How Borderlands 2's Mechromancer adds difficulty levels to the game
by Steve Watts, shacknews.com, Oct 12, 2012 1:45PM PDT
Borderlands 2 doesn't let you choose from difficulty levels. Players are expected to deal with the game's various difficulty spikes by teaming up online, or grinding and soldiering through. This limitation is what makes the new Mechromancer class stand out as such an interesting addition: Gaige's skill trees replicate a more traditional difficulty scale.
Gearbox lead designer John Hemingway created a stir when he referred to one of the skill trees as "girlfriend mode." But indelicate phrasing aside, he was right that the skill tree seems custom-tailored to serve as an "Easy" mode. What Hemingway didn't mention was that the other two skill trees function as "Medium" and "Hard" modes, respectively.
"Best Friends Forever" comes equipped with skills, stat boosts, and abilities that are actually a bit overpowered compared to the other classes. This felt more akin to the first game, wherein certain classes could be made into wrecking balls. Gaige has that feel from the start, that one player can easily lay waste to a massive field of enemies. While it's an odd choice for the imbalance with other classes, it recaptures the feeling of empowerment from the original Borderlands. You could choose upgrades from this tree at random and still probably exit the menu a pint-sized murder machine.
The "Ordered Chaos" tree is just the opposite. It offers a series of complex trade-offs, requiring detailed stat-tailoring that would probably turn off some players. The "Anarchy" skill is its centerpiece, which itself sacrifices accuracy for damage with every stack earned.
The middle-tier, "LittleBigTrouble," is a more reasonable alternative with an emphasis on elemental damage. It's not under- or overpowered, but a nice way to experience the new Deathtrap ability.

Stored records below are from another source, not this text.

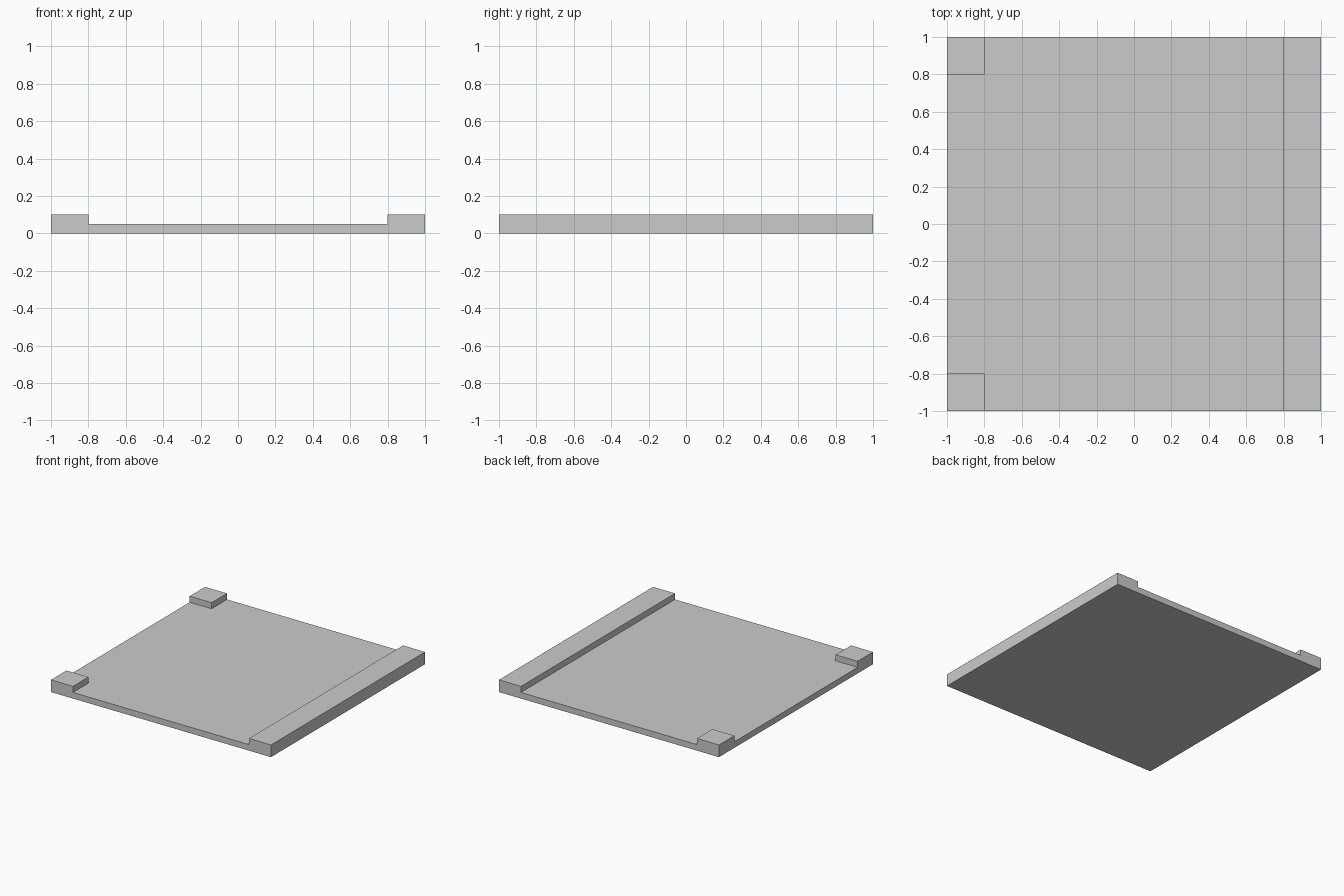
import bpy, bmesh, math

if "Cube" in bpy.data.objects:
    bpy.data.objects.remove(bpy.data.objects["Cube"])

HALF, INNER = 1.0, 0.8      # outer edge and inner edge of the raised parts
BASE, RISE = 0.05, 0.05     # plate thickness and extra height

bm = bmesh.new()

# Base plate
bmesh.ops.create_cube(bm, size=1)
bmesh.ops.scale(bm, vec=(2 * HALF, 2 * HALF, BASE), verts=bm.verts)
bmesh.ops.translate(bm, vec=(0, 0, BASE / 2), verts=bm.verts)

# Cut lines along the rail and the corner blocks
for axis in ((1, 0, 0), (0, 1, 0)):
    for side in (-INNER, INNER):
        bmesh.ops.bisect_plane(bm, geom=bm.verts[:] + bm.edges[:] + bm.faces[:],
                               plane_co=[side * a for a in axis], plane_no=axis)


def is_raised(face):
    c = face.calc_center_median()
    on_top = face.normal.z > 0.5
    rail = c.x > INNER
    corner = c.x < -INNER and abs(c.y) > INNER
    return on_top and (rail or corner)


# Full-length rail on the right, two square blocks on the left corners
bm.normal_update()
raised = [f for f in bm.faces if is_raised(f)]
result = bmesh.ops.extrude_face_region(bm, geom=raised)
top = [v for v in result["geom"] if isinstance(v, bmesh.types.BMVert)]
bmesh.ops.translate(bm, vec=(0, 0, RISE), verts=top)
old = [f for f in raised if f.is_valid]
if old:
    bmesh.ops.delete(bm, geom=old, context="FACES")

# Merge the coplanar faces
bm.normal_update()
bmesh.ops.dissolve_limit(bm, angle_limit=math.radians(1), verts=bm.verts[:], edges=bm.edges[:])
bmesh.ops.recalc_face_normals(bm, faces=bm.faces[:])

mesh = bpy.data.meshes.new("tray_plate")
bm.to_mesh(mesh)
bm.free()
bpy.context.collection.objects.link(bpy.data.objects.new("tray_plate", mesh))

Having already played through the game for review and therefore used to a mid-level challenge, I dabbled in both extremes. I experimented with the Chaos tree first, which made the robot companion Deathtrap more of an aggro-target than much of a help in battle. He was tasked with distraction while I usually relied on a trusty shotgun--because if I'm getting increased damage for lowered accuracy, I might as well use a weapon that requires me close the distance anyway. When I respec'ed to the BFF tree, Deathtrap was a better tool to do my fighting for me while I stood back with long-range weapons and picked off stragglers.
That said, even early in the game it's easy to see how Deathtrap can break some encounters. He made short work of Boom Bewm almost single-handedly. When I came in contact with Captain Flynn, Deathtrap whittled him down to a fraction of life before vanishing and I simply had to finish the job. I have to imagine that four coordinated Mechromancers would be able to sleepwalk through the game.
Maybe that's the point. The Borderlands series isn't so much about proving your mettle as it is about having fun and collecting loot. Gaige might make the game easier, but that also means it's more accessible. And by hiding difficulty levels inside a set of skill trees, Gearbox has made a smarter, more customizable method of variable difficulty.